We don’t know what the ambient temperature needs to be before eclosion will occur, but we suspect it will hatch in the spring.

Great, thanks for all your help.
I blogged about the cocoon and your answer here: http://animaltourism.com/news/2014/03/13/what-to-do-with-cocoons-falling-from-late-winter-trees
Carol Vinzant
animaltourism.com

Thanks for the kind website plug Carol.

Update:  June 19, 2014:  Cocoon Hatches into Polyphemus Moth
thanks again for your help on this. it hatched the first week of june! it was a polyphemus. we released it back to the park.
http://animaltourism.com/news/2014/06/19/mystery-cocoon-revealed-giant-polyphemus-moth
Carol Vinzant

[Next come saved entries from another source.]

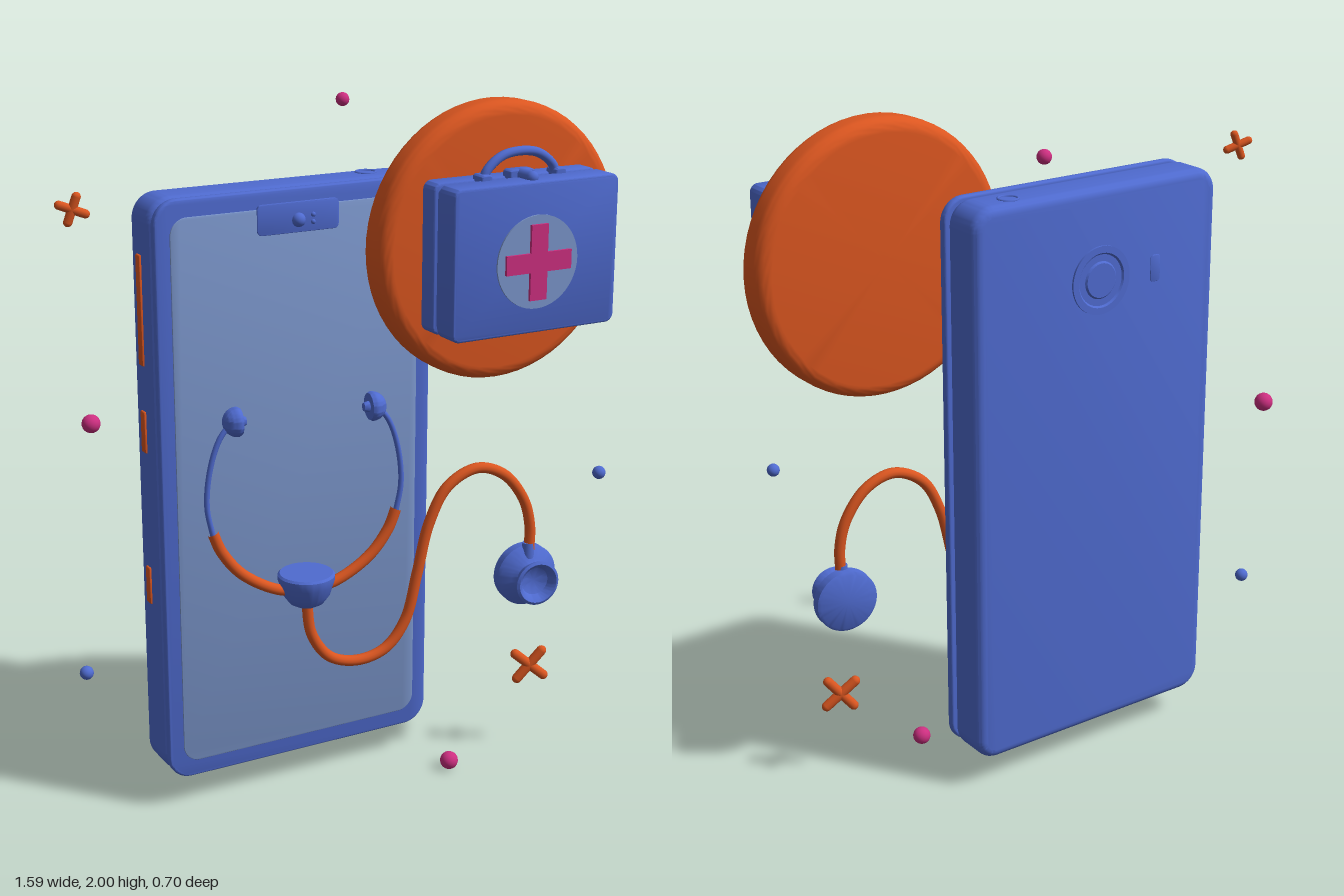
import * as THREE from 'three';
import { toCreasedNormals } from 'three/addons/utils/BufferGeometryUtils.js';

const mat = (color) => new THREE.MeshStandardMaterial({ color });
const blue = mat(0x4f6bd0), pale = mat(0x7b96cb), orange = mat(0xdb5620), pink = mat(0xcc2f80);
const V = (x, y, z = 0) => new THREE.Vector3(x, y, z);

function add(parent, name, geometry, material, x = 0, y = 0, z = 0) {
  const mesh = new THREE.Mesh(geometry, material);
  mesh.name = name;
  mesh.position.set(x, y, z);
  parent.add(mesh);
  return mesh;
}

function group(parent, name, x, y, z, turn = 0) {
  const g = new THREE.Group();
  g.name = name;
  g.position.set(x, y, z);
  g.rotation.y = THREE.MathUtils.degToRad(turn);
  parent.add(g);
  return g;
}

function roundedRect(w, h, r) {
  const s = new THREE.Shape(), a = w / 2 - r, b = h / 2 - r;
  s.absarc(a, b, r, 0, Math.PI / 2);
  s.absarc(-a, b, r, Math.PI / 2, Math.PI);
  s.absarc(-a, -b, r, Math.PI, Math.PI * 1.5);
  s.absarc(a, -b, r, Math.PI * 1.5, Math.PI * 2);
  s.closePath();
  return s;
}

// Rounded slab of full size w x h, from z0 to z1, with rounded front and back edges
function slab(w, h, r, z0, z1, bevel) {
  const geo = new THREE.ExtrudeGeometry(roundedRect(w - 2 * bevel, h - 2 * bevel, r - bevel), {
    depth: z1 - z0 - 2 * bevel, bevelSize: bevel, bevelThickness: bevel,
    bevelSegments: 5, curveSegments: 8,
  });
  return toCreasedNormals(geo.translate(0, 0, z0 + bevel), 0.6);
}

const lathe = (pts) => toCreasedNormals(
  new THREE.LatheGeometry(pts.map(([x, y]) => new THREE.Vector2(x, y)), 64), 0.6);
const tube = (pts, r, n = 64) =>
  new THREE.TubeGeometry(new THREE.CatmullRomCurve3(pts), n, r, 12);

// Points of a quarter-round edge, for lathe profiles
const arc = (cx, cy, r, from, to, n = 8) => Array.from({ length: n + 1 }, (_, i) => {
  const a = from + (to - from) * i / n;
  return [cx + r * Math.cos(a), cy + r * Math.sin(a)];
});

function buildPhone(root) {
  const g = group(root, 'phone', -0.175, 0.935, 0.035, 20);
  add(g, 'phoneBody', slab(0.85, 1.69, 0.07, -0.085, 0.052, 0.028), blue);
  add(g, 'phoneSeam', slab(0.81, 1.65, 0.06, 0.03, 0.07, 0.005), blue);
  add(g, 'phoneFrontFrame', slab(0.85, 1.69, 0.07, 0.06, 0.085, 0.008), blue);
  add(g, 'screen', slab(0.76, 1.59, 0.05, 0.075, 0.088, 0.002), pale);
  // notch with camera and sensors
  add(g, 'notch', slab(0.25, 0.085, 0.015, 0.08, 0.091, 0.002), blue, 0, 0.765);
  add(g, 'frontCamera', new THREE.SphereGeometry(0.02, 20, 14), blue, 0, 0.757, 0.09);
  for (const y of [0.768, 0.748])
    add(g, 'sensor', new THREE.SphereGeometry(0.007, 12, 8), blue, 0.045, y, 0.091);
  // side buttons
  for (const [y, h] of [[1.465, 0.31], [1.12, 0.12], [0.665, 0.11]])
    add(g, 'sideButton', slab(0.012, h, 0.005, -0.014, 0.014, 0.003), orange, -0.425, y - 0.935, -0.02);
  // rear camera and flash
  const cam = add(g, 'rearCamera', lathe([[0, 0], [0.095, 0], [0.1, 0.006], [0.1, 0.012], [0.08, 0.012],
    [0.075, 0.007], [0.055, 0.007], [0.05, 0.012], [0, 0.012]]), blue, 0, 0.58, -0.082);
  cam.rotation.x = -Math.PI / 2;
  add(g, 'flash', slab(0.035, 0.08, 0.01, -0.087, -0.08, 0.002), blue, -0.2, 0.58);
  // top socket and bottom port
  const socket = add(g, 'topSocket', new THREE.TorusGeometry(0.028, 0.004, 8, 32), blue, 0.276, 0.845, -0.03);
  socket.rotation.x = Math.PI / 2;
  const port = add(g, 'bottomPort', new THREE.TorusGeometry(0.018, 0.004, 8, 24), blue, 0, -0.845, -0.015);
  port.rotation.x = Math.PI / 2;
  port.scale.x = 1.8;
}

function buildBadge(root) {
  const g = group(root, 'medicalBadge', 0.415, 1.605, 0.05, 20);
  const disc = add(g, 'badgeDisc', lathe([[0, -0.057], ...arc(0.355, -0.017, 0.04, -Math.PI / 2, 0),
    ...arc(0.355, 0.017, 0.04, 0, Math.PI / 2), [0, 0.057]]), orange);
  disc.rotation.x = Math.PI / 2;

  // first-aid case: two shells and a recessed middle
  const bag = group(g, 'firstAidCase', 0, -0.01, 0);
  add(bag, 'caseBack', slab(0.53, 0.42, 0.025, 0.03, 0.115, 0.008), blue);
  add(bag, 'caseMiddle', slab(0.505, 0.395, 0.02, 0.1, 0.15, 0.005), blue);
  add(bag, 'caseFront', slab(0.53, 0.42, 0.025, 0.135, 0.22, 0.008), blue);
  const plate = add(bag, 'crossPlate', new THREE.CylinderGeometry(0.13, 0.13, 0.008, 48), pale, 0, -0.01, 0.221);
  plate.rotation.x = Math.PI / 2;
  const cross = new THREE.Shape(), a = 0.105, b = 0.027;
  [[b, a], [-b, a], [-b, b], [-a, b], [-a, -b], [-b, -b], [-b, -a], [b, -a], [b, -b], [a, -b], [a, b], [b, b]]
    .forEach(([x, y], i) => (i ? cross.lineTo(x, y) : cross.moveTo(x, y)));
  add(bag, 'cross', new THREE.ExtrudeGeometry(cross, { depth: 0.012, bevelEnabled: false }), pink, 0, -0.01, 0.221);

  // handle and clasps
  add(bag, 'handle', tube([V(-0.12, 0.2, 0.125), V(-0.105, 0.235, 0.125), V(-0.05, 0.272, 0.125),
    V(0.05, 0.272, 0.125), V(0.105, 0.235, 0.125), V(0.12, 0.2, 0.125)], 0.013), blue);
  for (const s of [-1, 1])
    add(bag, 'handleMount', slab(0.035, 0.03, 0.01, 0.1, 0.15, 0.005), blue, s * 0.12, 0.21);
  const clasp = add(bag, 'clasp', new THREE.CapsuleGeometry(0.018, 0.05, 6, 16), blue, 0, 0.215, 0.16);
  clasp.rotation.x = Math.PI / 2;
  add(bag, 'claspBar', slab(0.08, 0.03, 0.01, 0.1, 0.14, 0.005), blue, 0, 0.215);
}

function buildStethoscope(root) {
  const g = group(root, 'stethoscope', -0.14, 0, 0.205, 13);
  add(g, 'hub', lathe([[0, 0.592], [0.03, 0.594], [0.05, 0.605], [0.068, 0.63], [0.077, 0.66],
    [0.082, 0.675], [0.082, 0.688], [0.076, 0.694], [0, 0.694]]), blue);
  for (const s of [-1, 1]) {
    const side = s < 0 ? 'right' : 'left';
    add(g, side + 'EarHose', tube([V(0, 0.645), V(s * 0.08, 0.652), V(s * 0.19, 0.715),
      V(s * 0.25, 0.79), V(s * 0.275, 0.85)], 0.016), orange);
    add(g, side + 'EarTube', tube([V(s * 0.272, 0.83), V(s * 0.29, 0.93), V(s * 0.278, 1.04),
      V(s * 0.25, 1.12), V(s * 0.215, 1.165)], 0.008), blue);
    // dome with its flat face and small tip turned inward
    const ear = add(g, side + 'Earpiece', lathe([[0, -0.02], [0.012, -0.016], [0.015, -0.005], [0.015, 0],
      [0.038, 0], ...arc(0, 0.008, 0.042, 0, Math.PI / 2, 10)]), blue, s * 0.19, 1.165, 0);
    ear.rotation.z = -s * Math.PI / 2;
  }
  // long hose: down from the hub, round and up, over to the chest piece
  const path = [[-0.14, 0.61], [-0.125, 0.5], [-0.07, 0.42], [0.015, 0.395], [0.1, 0.42], [0.16, 0.5],
    [0.195, 0.64], [0.23, 0.79], [0.285, 0.895], [0.375, 0.94], [0.46, 0.91], [0.525, 0.825], [0.548, 0.74], [0.548, 0.66]];
  add(g, 'chestHose', tube(path.map(([x, y]) => V((x + 0.14) / 0.974, y)), 0.016, 120), orange);

  // chest piece: wide diaphragm behind, hollow bell in front
  const cx = 0.703;
  const chest = add(g, 'chestPiece', lathe([[0, -0.04], [0.085, -0.04], [0.094, -0.034], [0.095, -0.005],
    [0.088, 0.005], [0.06, 0.018], [0.048, 0.03], [0.054, 0.048], [0.066, 0.062], [0.068, 0.07],
    [0.06, 0.074], [0.05, 0.066], [0.042, 0.05], [0.025, 0.042], [0, 0.04]]), blue, cx, 0.58, 0);
  chest.rotation.x = Math.PI / 2;
  add(g, 'chestConnector', new THREE.CylinderGeometry(0.017, 0.02, 0.05, 20), blue, cx, 0.66, 0);
}

function buildDecorations(root) {
  for (const [x, y, z, r, m] of [[0.045, 1.95, -0.335, 0.02, pink], [-0.725, 1.09, -0.03, 0.027, pink],
    [0.3, 0.027, 0.13, 0.027, pink], [0.71, 0.945, 0.19, 0.019, blue], [-0.77, 0.415, 0.185, 0.02, blue]])
    add(root, 'floatingBall', new THREE.SphereGeometry(r, 24, 16), m, x, y, z);
  for (const [x, y, z, len, r, tilt] of [[-0.755, 1.78, 0.33, 0.095, 0.012, -20], [0.567, 0.275, 0.02, 0.145, 0.015, -40]]) {
    const g = group(root, 'floatingCross', x, y, z);
    for (const turn of [0, 90])
      add(g, 'crossArm', new THREE.CapsuleGeometry(r, len - 2 * r, 6, 12), orange)
        .rotation.z = THREE.MathUtils.degToRad(tilt + turn);
  }
}

export function createModel() {
  const root = new THREE.Group();
  root.name = 'onlineDoctor';
  buildPhone(root);
  buildBadge(root);
  buildStethoscope(root);
  buildDecorations(root);
  return root;
}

Polyphemus Moth

Polyphemus Moth

What's That Bug? does not endorse extermination

Subject: Weta bug?? In the Pilbara
Location: Tom Price
February 1, 2014 6:57 am
Hi. I work in Tom Price in the Pilbara region of Western Australia. I have seen this (what looks to be a female juvenile) weta walking around at night. But from all my research they are from New Zealand. .. can you tell me if they have been seen here before. None of the locals knew what it was…
Signature: Peta Louise

King Cricket

King Cricket

Dear Peta Louise,
Wetas and King Crickets belong to the family Anontostomatidae, and according to records posted to the Atlas of Living Australia, there are sightings from Pilbara.  While the Weta species found in New Zealand may be endemic and not found in Australia, there are representatives of the family in Australia where the common name King Cricket is used.  You can view some images of both female and male King Crickets,
Australostoma australasia,  on Aussie Pythons & Snakes.  You are correct that this is a female, but not necessarily a juvenile.  We also located a matching photo on FlickR.  Because they are large and formidable looking, King Crickets are often victims of Unnecessary Carnage.  We are tagging your submission as the Bug of the Month for February 2014.

What's That Bug? does not endorse extermination

Ed. Note:  Happy New Year
What’s That Bug? has been appearing as an online column since 1998 (originally on the now defunct American Homebody website) and then as a unique website since 2002.  If we consider the development of the website to be our true date of birth, we are beginning our thirteenth year online.  Our first Bug of the Month was the Dobsonfly in June 2006, and each month since then, we featured some bug that is representative of the season or relevant for some other reason.  Since the beginning of the new year is always a kind of rebirth, we thought you might enjoy this positively gorgeous set of images of the Metamorphosis of the Ladybird Beetle that were shot on Barbados.

Ladybird Beetle Eggs

Ladybird Beetle Eggs

Subject: different stages in a ladybird’s development
Location: Barbados
December 30, 2013 8:39 pm
Hi Daniel,
That is good to know. i will send in some pics occasionally but for now i think this set will make a great addition to your site. It is a set of the different stages in a ladybird’s development. eggs > larvae > pupa > adult and one of an adult with a buffet of aphids.
Regards,
Signature: Niaz

Ladybird Larva

Ladybird Larva

Dear Niaz,
Thank you so much for sending us your beautiful images documenting the metamorphosis of a Lady Beetle on Barbados.  We haven’t had much luck determining the species, however we are thrilled to find it is not the invasive, exotic Multicolored Asian Lady Beetle, a species that has gotten a strong hold in North America, and which we fear might be resulting in a drop in the populations of native Lady Beetle species because of the fierce competition as well as aggressive predation.

Lady Beetle Pupa

Lady Beetle Pupa

It is the time of the month for us to select a Bug of the Month for January 2014, and we have selected your submission to run on our scrolling banner for the next month.  We thought metamorphosis would be a lovely subtext for the beginning of the new year.  So Happy New Year to all of our faithful readers as well as to our new visitors.

Lady Beetle from Barbados

Lady Beetle from Barbados

As an aside, the photo of the Lady Beetle feeding on the Aphids allows us to tag this as a Food Chain posting.

Lady Beetle feeds on Aphids

Lady Beetle feeds on Aphids

 

 

What's That Bug? does not endorse extermination